Top of RECORD EXTRACTS

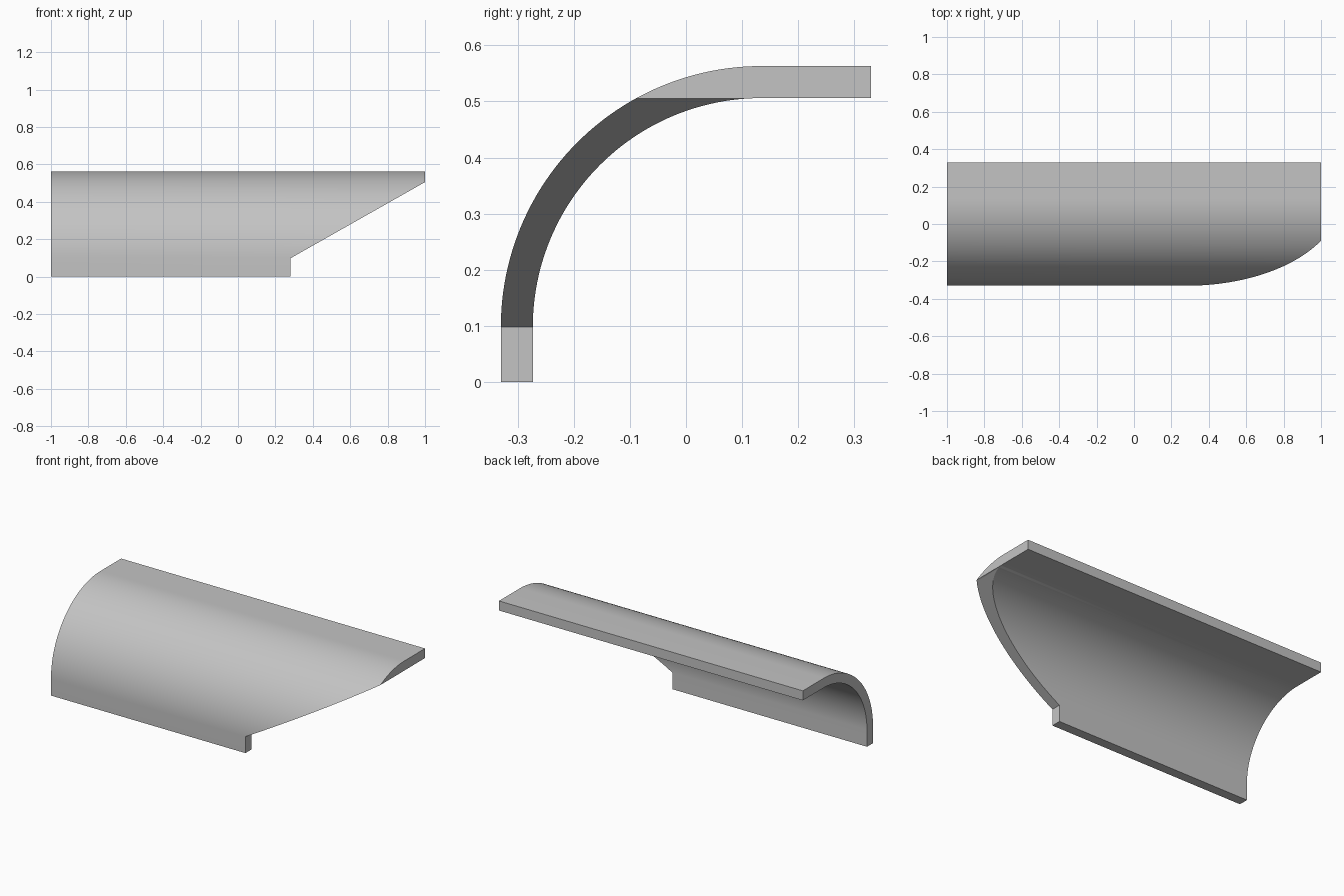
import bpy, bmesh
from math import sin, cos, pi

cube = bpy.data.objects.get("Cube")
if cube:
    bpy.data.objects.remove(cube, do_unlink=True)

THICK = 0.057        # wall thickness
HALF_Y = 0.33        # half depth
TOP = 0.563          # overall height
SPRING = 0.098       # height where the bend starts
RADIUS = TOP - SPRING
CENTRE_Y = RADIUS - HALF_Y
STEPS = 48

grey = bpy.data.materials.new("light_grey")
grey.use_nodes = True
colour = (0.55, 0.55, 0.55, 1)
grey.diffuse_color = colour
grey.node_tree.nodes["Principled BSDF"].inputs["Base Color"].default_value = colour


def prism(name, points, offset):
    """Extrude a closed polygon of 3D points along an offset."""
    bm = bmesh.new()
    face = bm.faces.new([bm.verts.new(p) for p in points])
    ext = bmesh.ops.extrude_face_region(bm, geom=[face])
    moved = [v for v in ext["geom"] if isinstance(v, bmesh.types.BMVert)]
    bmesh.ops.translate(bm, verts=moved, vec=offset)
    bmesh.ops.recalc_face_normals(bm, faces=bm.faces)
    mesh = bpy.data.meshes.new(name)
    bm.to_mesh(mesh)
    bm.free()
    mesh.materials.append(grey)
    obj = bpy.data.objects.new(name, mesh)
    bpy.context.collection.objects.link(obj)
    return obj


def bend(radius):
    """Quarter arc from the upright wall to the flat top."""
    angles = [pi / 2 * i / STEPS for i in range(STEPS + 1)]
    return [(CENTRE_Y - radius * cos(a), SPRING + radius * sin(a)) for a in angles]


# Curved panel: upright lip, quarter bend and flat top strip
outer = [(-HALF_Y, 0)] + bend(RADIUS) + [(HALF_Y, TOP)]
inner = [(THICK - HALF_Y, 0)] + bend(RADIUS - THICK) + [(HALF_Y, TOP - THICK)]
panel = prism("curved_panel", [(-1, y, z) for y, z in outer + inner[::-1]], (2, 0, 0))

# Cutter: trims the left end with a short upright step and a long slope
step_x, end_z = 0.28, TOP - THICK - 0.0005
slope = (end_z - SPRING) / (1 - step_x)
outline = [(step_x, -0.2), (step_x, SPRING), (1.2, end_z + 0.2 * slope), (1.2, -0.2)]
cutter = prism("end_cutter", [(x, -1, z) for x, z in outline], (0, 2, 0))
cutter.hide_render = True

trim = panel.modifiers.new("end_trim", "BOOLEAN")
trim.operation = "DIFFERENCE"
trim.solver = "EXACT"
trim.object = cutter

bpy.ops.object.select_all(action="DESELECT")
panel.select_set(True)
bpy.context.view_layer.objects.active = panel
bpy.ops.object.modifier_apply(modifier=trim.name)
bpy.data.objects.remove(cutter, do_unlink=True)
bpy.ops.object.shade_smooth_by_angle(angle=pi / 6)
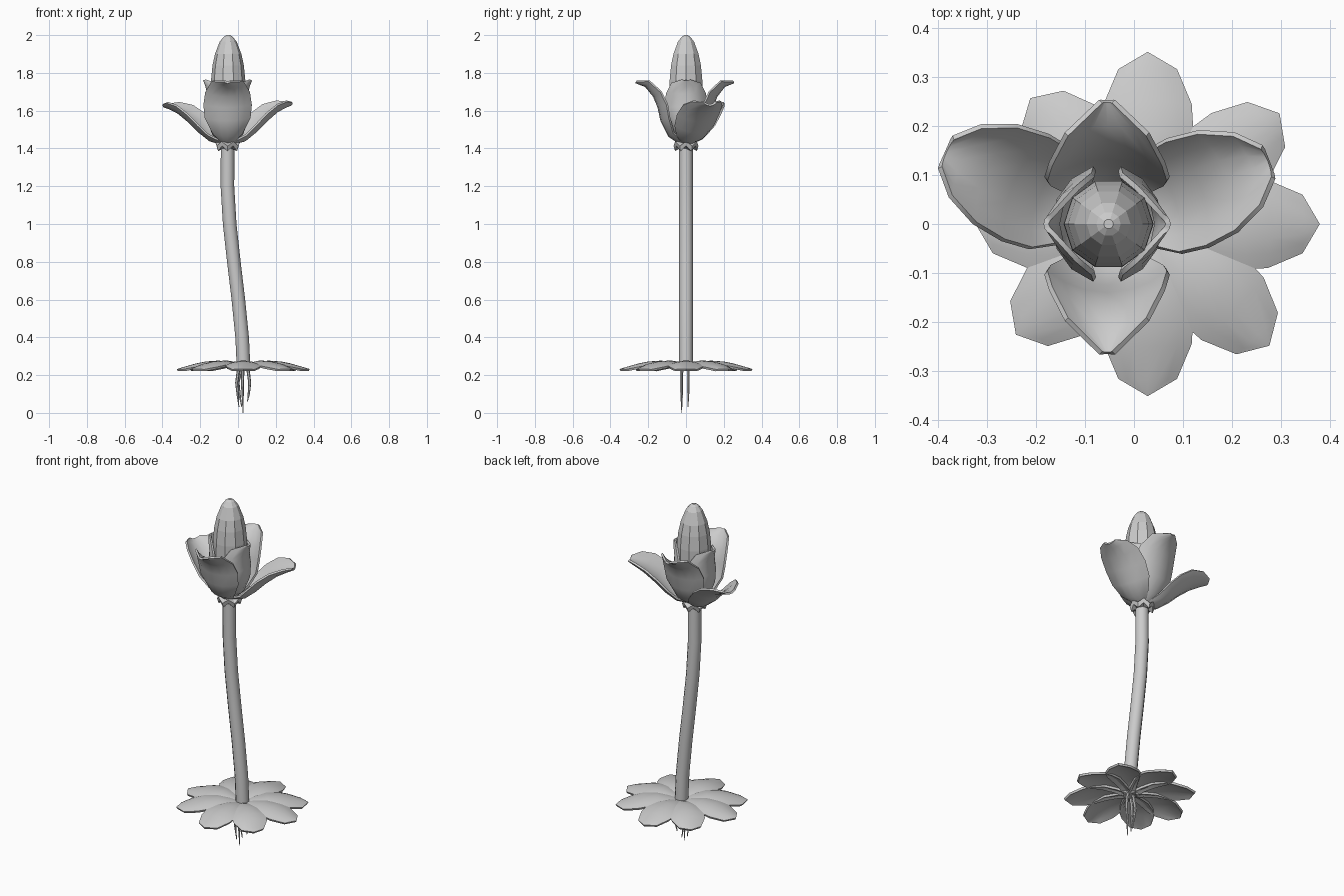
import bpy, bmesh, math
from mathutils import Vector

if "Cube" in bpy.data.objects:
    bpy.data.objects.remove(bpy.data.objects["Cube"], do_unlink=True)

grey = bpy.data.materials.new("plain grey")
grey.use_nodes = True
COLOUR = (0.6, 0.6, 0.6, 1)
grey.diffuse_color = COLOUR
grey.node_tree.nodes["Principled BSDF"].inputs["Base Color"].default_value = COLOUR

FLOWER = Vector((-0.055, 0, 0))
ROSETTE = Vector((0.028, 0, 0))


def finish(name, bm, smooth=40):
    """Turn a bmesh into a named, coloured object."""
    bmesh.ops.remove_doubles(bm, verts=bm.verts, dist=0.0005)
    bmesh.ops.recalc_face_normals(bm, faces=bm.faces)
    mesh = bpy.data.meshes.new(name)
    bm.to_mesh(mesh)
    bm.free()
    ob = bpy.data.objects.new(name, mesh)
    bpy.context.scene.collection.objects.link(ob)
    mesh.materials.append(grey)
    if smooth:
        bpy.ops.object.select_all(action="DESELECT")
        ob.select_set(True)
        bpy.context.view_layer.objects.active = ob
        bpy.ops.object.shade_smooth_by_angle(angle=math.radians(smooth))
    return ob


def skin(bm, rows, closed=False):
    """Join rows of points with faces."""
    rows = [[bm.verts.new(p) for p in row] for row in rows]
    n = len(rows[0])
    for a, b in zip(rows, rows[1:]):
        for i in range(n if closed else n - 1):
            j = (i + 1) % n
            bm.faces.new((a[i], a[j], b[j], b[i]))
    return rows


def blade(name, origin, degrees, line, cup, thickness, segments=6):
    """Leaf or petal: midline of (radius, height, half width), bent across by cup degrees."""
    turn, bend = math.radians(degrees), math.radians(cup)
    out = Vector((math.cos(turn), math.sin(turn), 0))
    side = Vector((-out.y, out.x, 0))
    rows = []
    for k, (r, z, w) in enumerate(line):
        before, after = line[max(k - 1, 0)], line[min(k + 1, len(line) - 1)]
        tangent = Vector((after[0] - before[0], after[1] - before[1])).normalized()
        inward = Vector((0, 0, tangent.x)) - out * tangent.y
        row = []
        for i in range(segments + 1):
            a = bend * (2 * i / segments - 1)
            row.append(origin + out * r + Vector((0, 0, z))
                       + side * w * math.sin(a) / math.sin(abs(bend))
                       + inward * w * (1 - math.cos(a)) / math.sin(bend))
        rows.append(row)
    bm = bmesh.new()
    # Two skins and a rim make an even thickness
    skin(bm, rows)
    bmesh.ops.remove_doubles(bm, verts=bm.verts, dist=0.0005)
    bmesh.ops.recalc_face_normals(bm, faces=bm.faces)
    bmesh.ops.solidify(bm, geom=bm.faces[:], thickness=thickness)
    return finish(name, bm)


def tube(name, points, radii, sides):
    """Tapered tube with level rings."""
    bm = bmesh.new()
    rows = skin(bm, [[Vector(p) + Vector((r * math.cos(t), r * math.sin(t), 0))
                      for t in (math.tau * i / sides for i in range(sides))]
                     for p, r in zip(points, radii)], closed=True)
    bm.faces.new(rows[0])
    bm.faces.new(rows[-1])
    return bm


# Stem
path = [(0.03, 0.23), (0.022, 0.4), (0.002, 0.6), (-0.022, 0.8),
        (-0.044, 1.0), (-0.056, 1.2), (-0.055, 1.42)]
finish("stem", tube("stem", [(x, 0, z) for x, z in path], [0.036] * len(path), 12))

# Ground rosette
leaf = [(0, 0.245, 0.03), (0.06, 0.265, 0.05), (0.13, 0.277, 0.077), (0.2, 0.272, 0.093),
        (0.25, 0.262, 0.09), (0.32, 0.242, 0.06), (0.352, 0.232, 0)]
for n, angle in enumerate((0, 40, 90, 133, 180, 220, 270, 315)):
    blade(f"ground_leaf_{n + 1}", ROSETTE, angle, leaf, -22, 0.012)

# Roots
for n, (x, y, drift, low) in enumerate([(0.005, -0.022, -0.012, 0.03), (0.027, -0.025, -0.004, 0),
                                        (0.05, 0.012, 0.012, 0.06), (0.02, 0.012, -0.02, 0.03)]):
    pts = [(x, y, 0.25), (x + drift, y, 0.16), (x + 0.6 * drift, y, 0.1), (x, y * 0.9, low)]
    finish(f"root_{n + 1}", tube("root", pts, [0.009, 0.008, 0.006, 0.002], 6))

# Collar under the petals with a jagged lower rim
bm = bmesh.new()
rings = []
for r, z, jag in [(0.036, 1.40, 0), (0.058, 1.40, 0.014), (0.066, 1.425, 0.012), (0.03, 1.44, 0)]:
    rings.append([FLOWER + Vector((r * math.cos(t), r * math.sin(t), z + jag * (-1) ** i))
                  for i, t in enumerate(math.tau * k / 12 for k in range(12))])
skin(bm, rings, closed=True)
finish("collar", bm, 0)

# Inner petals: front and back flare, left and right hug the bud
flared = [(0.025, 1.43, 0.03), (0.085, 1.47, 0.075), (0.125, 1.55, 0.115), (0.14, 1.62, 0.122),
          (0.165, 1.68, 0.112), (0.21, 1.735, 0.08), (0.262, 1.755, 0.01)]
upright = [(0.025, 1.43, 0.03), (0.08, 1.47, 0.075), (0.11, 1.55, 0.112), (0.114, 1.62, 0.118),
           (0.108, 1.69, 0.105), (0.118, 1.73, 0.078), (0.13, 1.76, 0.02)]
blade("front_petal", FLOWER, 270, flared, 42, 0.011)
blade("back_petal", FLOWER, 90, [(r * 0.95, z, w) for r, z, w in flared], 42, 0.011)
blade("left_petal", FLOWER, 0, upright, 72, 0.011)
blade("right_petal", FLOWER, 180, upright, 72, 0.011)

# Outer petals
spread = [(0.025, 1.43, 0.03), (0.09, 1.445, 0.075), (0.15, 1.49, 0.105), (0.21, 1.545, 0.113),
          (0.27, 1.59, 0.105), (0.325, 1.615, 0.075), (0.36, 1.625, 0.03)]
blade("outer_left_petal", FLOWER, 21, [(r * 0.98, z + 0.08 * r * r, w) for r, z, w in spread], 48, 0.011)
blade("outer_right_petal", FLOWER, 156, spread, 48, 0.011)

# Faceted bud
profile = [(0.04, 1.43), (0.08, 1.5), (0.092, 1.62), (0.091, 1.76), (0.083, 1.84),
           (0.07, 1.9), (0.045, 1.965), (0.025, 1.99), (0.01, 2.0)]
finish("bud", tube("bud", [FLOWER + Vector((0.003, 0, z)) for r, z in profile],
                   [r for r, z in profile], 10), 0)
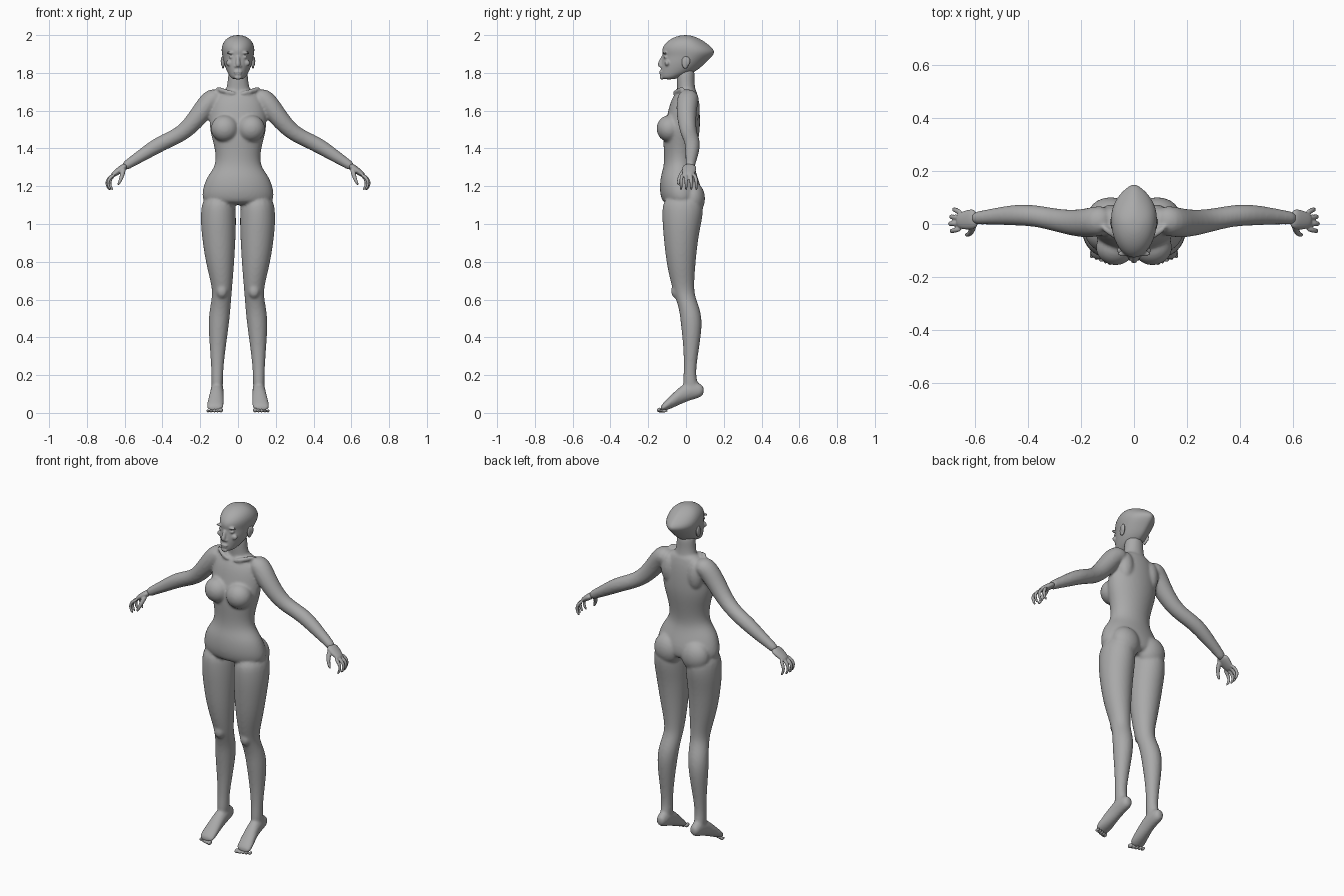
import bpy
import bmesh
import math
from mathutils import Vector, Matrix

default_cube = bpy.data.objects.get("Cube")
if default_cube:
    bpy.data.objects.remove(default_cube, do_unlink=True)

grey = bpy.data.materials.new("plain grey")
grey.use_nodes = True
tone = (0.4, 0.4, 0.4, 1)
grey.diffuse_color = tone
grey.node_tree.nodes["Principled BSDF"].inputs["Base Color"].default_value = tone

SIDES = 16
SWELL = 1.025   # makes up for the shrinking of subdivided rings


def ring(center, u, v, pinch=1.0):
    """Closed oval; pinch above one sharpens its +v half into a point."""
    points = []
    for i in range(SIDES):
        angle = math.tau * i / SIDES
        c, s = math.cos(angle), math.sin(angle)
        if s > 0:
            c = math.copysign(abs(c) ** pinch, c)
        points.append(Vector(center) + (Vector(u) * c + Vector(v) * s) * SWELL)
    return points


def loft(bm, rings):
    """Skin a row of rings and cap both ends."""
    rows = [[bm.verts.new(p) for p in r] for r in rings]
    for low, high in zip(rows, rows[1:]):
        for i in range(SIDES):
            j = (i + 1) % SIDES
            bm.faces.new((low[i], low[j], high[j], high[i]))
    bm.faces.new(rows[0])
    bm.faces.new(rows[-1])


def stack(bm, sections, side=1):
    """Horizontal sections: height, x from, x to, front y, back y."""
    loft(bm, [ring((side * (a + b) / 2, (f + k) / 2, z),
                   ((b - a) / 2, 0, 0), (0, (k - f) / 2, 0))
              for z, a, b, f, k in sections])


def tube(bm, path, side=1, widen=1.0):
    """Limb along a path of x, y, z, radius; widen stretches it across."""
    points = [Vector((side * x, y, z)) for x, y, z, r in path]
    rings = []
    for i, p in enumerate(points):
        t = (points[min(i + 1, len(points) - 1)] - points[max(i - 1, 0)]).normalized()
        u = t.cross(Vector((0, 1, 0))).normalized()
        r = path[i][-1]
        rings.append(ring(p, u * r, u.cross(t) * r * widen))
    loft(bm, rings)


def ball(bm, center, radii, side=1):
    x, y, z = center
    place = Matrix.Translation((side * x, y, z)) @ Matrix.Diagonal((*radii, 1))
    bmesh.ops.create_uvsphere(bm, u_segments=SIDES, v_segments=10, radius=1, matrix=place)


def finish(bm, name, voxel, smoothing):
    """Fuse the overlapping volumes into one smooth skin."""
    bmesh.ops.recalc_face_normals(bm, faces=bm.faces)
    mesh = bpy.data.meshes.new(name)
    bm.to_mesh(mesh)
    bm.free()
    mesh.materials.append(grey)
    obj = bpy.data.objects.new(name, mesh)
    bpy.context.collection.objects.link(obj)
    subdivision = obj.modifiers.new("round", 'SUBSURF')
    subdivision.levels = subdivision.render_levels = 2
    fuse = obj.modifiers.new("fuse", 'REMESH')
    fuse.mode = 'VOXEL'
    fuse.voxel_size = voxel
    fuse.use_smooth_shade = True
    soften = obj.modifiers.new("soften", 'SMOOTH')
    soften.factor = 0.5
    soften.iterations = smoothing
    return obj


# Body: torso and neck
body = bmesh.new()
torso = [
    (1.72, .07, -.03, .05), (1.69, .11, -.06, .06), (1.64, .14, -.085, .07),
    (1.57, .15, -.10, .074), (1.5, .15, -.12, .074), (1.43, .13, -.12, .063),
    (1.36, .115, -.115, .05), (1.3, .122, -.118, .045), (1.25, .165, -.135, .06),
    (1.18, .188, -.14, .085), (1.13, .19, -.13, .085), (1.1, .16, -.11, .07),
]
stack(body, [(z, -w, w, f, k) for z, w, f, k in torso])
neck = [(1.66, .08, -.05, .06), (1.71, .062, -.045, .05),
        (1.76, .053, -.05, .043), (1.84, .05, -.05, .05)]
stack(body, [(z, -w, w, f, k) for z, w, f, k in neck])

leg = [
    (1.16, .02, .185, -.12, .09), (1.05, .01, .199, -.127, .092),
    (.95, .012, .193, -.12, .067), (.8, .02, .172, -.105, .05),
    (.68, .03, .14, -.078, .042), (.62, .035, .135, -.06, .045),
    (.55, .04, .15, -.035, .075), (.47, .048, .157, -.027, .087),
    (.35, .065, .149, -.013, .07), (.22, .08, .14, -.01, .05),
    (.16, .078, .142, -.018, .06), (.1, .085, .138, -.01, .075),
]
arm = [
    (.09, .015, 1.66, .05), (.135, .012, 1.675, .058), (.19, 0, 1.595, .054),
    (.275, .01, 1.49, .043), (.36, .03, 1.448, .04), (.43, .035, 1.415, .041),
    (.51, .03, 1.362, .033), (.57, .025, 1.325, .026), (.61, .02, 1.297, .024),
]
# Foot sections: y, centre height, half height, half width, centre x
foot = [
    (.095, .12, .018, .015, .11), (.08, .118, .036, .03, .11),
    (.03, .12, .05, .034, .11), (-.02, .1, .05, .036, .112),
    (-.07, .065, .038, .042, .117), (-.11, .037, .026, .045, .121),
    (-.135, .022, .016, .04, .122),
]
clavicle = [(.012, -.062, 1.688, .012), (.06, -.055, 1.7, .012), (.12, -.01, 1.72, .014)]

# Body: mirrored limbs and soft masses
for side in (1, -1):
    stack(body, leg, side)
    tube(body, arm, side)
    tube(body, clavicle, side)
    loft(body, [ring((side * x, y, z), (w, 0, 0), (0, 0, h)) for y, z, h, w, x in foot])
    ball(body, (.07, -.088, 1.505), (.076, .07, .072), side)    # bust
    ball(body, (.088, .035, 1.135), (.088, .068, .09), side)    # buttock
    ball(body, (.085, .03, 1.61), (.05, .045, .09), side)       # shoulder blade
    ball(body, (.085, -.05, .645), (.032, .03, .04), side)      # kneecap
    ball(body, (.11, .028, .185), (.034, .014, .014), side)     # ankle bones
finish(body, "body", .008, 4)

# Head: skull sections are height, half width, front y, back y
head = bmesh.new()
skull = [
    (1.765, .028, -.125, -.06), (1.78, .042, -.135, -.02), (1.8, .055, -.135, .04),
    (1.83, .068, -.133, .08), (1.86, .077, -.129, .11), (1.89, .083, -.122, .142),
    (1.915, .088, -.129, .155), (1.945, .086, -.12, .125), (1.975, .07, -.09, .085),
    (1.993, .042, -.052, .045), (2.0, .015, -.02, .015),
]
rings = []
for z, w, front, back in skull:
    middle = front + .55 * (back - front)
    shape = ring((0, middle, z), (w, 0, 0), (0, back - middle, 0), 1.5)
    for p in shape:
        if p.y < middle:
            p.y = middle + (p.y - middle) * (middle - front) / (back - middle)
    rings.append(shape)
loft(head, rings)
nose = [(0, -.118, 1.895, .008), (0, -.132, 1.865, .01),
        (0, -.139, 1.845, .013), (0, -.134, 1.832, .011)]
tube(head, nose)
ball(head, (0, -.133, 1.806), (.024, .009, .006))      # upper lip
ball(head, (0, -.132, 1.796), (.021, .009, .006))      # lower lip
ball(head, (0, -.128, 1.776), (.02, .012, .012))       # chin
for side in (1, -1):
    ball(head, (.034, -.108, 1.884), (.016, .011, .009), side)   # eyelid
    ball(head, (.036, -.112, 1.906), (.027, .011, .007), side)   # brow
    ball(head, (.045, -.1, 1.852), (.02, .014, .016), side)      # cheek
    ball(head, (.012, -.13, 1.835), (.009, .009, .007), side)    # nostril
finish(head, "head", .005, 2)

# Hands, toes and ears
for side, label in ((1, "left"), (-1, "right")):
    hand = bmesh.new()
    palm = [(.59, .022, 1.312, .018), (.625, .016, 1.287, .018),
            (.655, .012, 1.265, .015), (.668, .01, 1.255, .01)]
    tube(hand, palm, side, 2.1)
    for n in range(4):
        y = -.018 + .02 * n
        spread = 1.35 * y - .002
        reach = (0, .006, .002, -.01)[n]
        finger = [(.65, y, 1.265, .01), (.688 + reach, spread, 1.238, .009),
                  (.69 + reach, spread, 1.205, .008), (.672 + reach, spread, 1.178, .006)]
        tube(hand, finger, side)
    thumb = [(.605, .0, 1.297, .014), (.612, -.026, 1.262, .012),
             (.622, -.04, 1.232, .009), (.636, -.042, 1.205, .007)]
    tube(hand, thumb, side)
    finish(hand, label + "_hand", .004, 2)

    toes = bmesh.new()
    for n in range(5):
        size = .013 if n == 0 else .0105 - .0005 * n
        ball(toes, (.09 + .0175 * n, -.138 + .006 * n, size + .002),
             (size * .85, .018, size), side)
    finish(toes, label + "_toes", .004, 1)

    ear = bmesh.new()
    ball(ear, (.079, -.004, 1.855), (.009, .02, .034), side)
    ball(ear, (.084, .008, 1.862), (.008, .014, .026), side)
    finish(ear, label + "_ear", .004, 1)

Bottom of RECORD EXTRACTS

**WORK ITEM:**
Please count how many lines of the records include "bend", giving the number and nothing else.

**ANSWER TO THE PROBLEM:**
9